Would you copy the entries that follow exactly, leaving out every picture?

Content starts

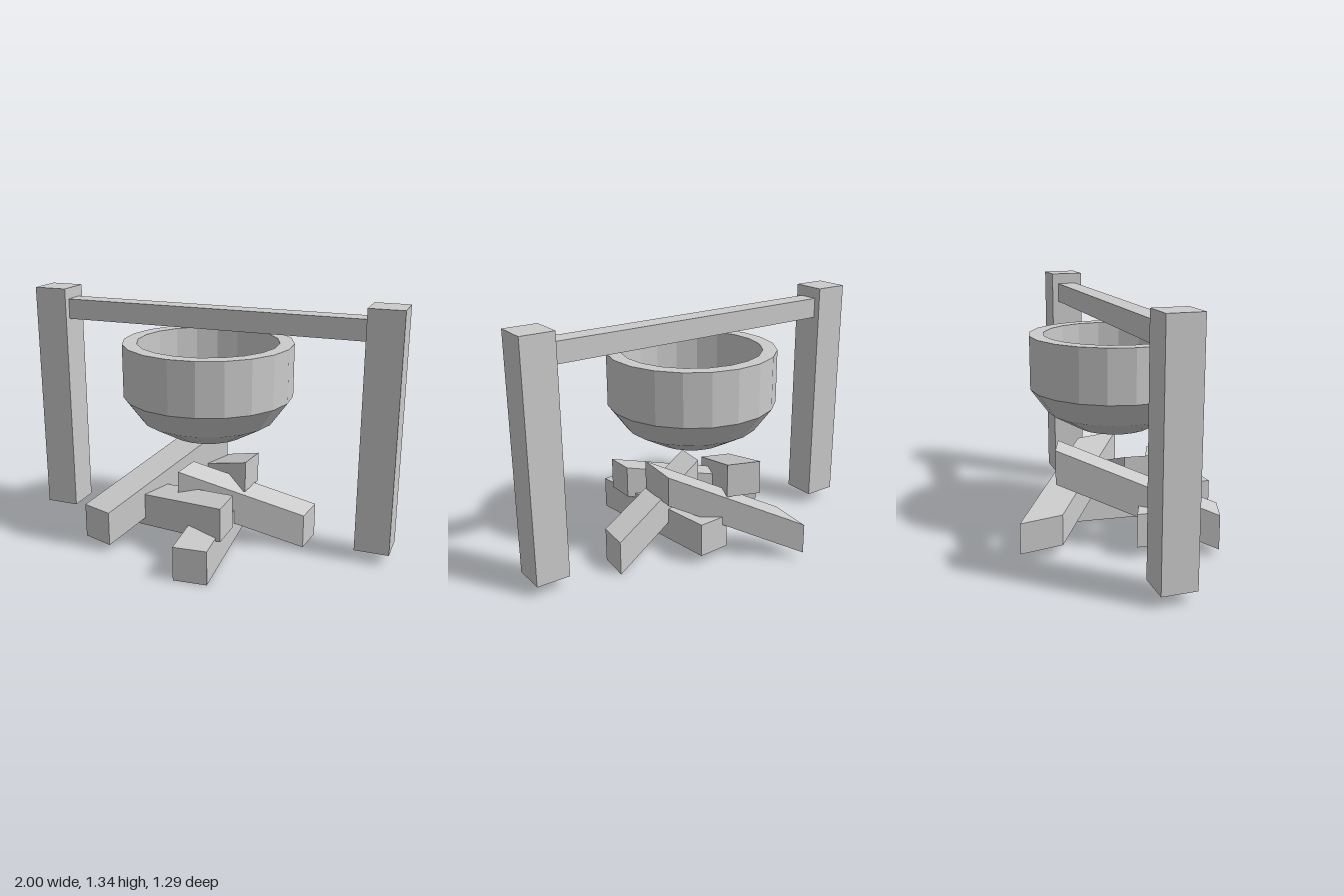
import * as THREE from 'three';

const material = new THREE.MeshStandardMaterial({ color: 0xcccccc, flatShading: true });

function addMesh(parent, name, geometry, x = 0, y = 0, z = 0) {
  const mesh = new THREE.Mesh(geometry, material);
  mesh.name = name;
  mesh.position.set(x, y, z);
  parent.add(mesh);
  return mesh;
}

// Slanted log: a and b are the bottom corners of its outer end,
// run leads from that end to the other, both ends stay upright
function logGeometry(a, b, run, height) {
  const start = new THREE.Vector3(...a);
  const end = new THREE.Vector3(...b);
  const along = new THREE.Vector3(...run);
  const up = new THREE.Vector3(0, height, 0);
  const across = end.clone().sub(start);
  const centre = start.clone().add(end).add(along).add(up).multiplyScalar(0.5);
  const matrix = new THREE.Matrix4().makeBasis(along, up, across);
  // keep the faces turned outwards
  if (matrix.determinant() < 0) matrix.makeBasis(along, up, across.negate());
  matrix.setPosition(centre);
  return new THREE.BoxGeometry(1, 1, 1).applyMatrix4(matrix);
}

export function createModel() {
  const model = new THREE.Group();
  model.name = 'campfireCauldron';

  // Hanging frame: two posts and a crossbar, turned about the vertical
  const frame = new THREE.Group();
  frame.name = 'frame';
  frame.rotation.y = -0.27;
  model.add(frame);
  for (const side of [-1, 1]) {
    addMesh(frame, side < 0 ? 'rightPost' : 'leftPost',
      new THREE.BoxGeometry(0.183, 1.275, 0.183), side * 0.919, 0.6975, 0);
  }
  addMesh(frame, 'crossbar', new THREE.BoxGeometry(1.66, 0.11, 0.11), 0, 1.22, 0);

  // Cauldron: thick walled pot with a tapered base
  const profile = [
    [0, 0.59], [0.2, 0.59], [0.36, 0.68], [0.455, 0.81],
    [0.455, 1.095], [0.378, 1.095], [0.378, 0.715], [0, 0.715],
  ].map(([r, y]) => new THREE.Vector2(r, y));
  const pot = addMesh(model, 'cauldron', new THREE.LatheGeometry(profile, 20), -0.02, 0, 0.018);
  pot.rotation.y = -0.04;

  // Firewood: five logs leaning over one another
  const logs = [
    ['rightLog', [-0.67, 0.04, 0.23], [-0.52, 0.04, 0.335], [0.58, 0.305, -0.625], 0.185],
    ['frontLog', [-0.14, 0, 0.61], [0.035, 0, 0.645], [0.2, 0.053, -0.9], 0.183],
    ['leftLog', [0.575, 0, 0.012], [0.51, 0, 0.18], [-0.675, 0.235, 0.02], 0.185],
    ['backLog', [-0.155, 0.04, -0.645], [-0.215, 0.06, -0.43], [0.408, 0.25, 0.6], 0.165],
    ['middleLog', [0.09, 0.18, 0.527], [0.14, 0.185, 0.36], [-0.59, -0.126, -0.49], 0.18],
  ];
  const firewood = new THREE.Group();
  firewood.name = 'firewood';
  model.add(firewood);
  for (const [name, a, b, run, height] of logs) {
    addMesh(firewood, name, logGeometry(a, b, run, height));
  }

  return model;
}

Content ends

OUTPUT FOR THIS TASK:
import * as THREE from 'three';

const material = new THREE.MeshStandardMaterial({ color: 0xcccccc, flatShading: true });

function addMesh(parent, name, geometry, x = 0, y = 0, z = 0) {
  const mesh = new THREE.Mesh(geometry, material);
  mesh.name = name;
  mesh.position.set(x, y, z);
  parent.add(mesh);
  return mesh;
}

// Slanted log: a and b are the bottom corners of its outer end,
// run leads from that end to the other, both ends stay upright
function logGeometry(a, b, run, height) {
  const start = new THREE.Vector3(...a);
  const end = new THREE.Vector3(...b);
  const along = new THREE.Vector3(...run);
  const up = new THREE.Vector3(0, height, 0);
  const across = end.clone().sub(start);
  const centre = start.clone().add(end).add(along).add(up).multiplyScalar(0.5);
  const matrix = new THREE.Matrix4().makeBasis(along, up, across);
  // keep the faces turned outwards
  if (matrix.determinant() < 0) matrix.makeBasis(along, up, across.negate());
  matrix.setPosition(centre);
  return new THREE.BoxGeometry(1, 1, 1).applyMatrix4(matrix);
}

export function createModel() {
  const model = new THREE.Group();
  model.name = 'campfireCauldron';

  // Hanging frame: two posts and a crossbar, turned about the vertical
  const frame = new THREE.Group();
  frame.name = 'frame';
  frame.rotation.y = -0.27;
  model.add(frame);
  for (const side of [-1, 1]) {
    addMesh(frame, side < 0 ? 'rightPost' : 'leftPost',
      new THREE.BoxGeometry(0.183, 1.275, 0.183), side * 0.919, 0.6975, 0);
  }
  addMesh(frame, 'crossbar', new THREE.BoxGeometry(1.66, 0.11, 0.11), 0, 1.22, 0);

  // Cauldron: thick walled pot with a tapered base
  const profile = [
    [0, 0.59], [0.2, 0.59], [0.36, 0.68], [0.455, 0.81],
    [0.455, 1.095], [0.378, 1.095], [0.378, 0.715], [0, 0.715],
  ].map(([r, y]) => new THREE.Vector2(r, y));
  const pot = addMesh(model, 'cauldron', new THREE.LatheGeometry(profile, 20), -0.02, 0, 0.018);
  pot.rotation.y = -0.04;

  // Firewood: five logs leaning over one another
  const logs = [
    ['rightLog', [-0.67, 0.04, 0.23], [-0.52, 0.04, 0.335], [0.58, 0.305, -0.625], 0.185],
    ['frontLog', [-0.14, 0, 0.61], [0.035, 0, 0.645], [0.2, 0.053, -0.9], 0.183],
    ['leftLog', [0.575, 0, 0.012], [0.51, 0, 0.18], [-0.675, 0.235, 0.02], 0.185],
    ['backLog', [-0.155, 0.04, -0.645], [-0.215, 0.06, -0.43], [0.408, 0.25, 0.6], 0.165],
    ['middleLog', [0.09, 0.18, 0.527], [0.14, 0.185, 0.36], [-0.59, -0.126, -0.49], 0.18],
  ];
  const firewood = new THREE.Group();
  firewood.name = 'firewood';
  model.add(firewood);
  for (const [name, a, b, run, height] of logs) {
    addMesh(firewood, name, logGeometry(a, b, run, height));
  }

  return model;
}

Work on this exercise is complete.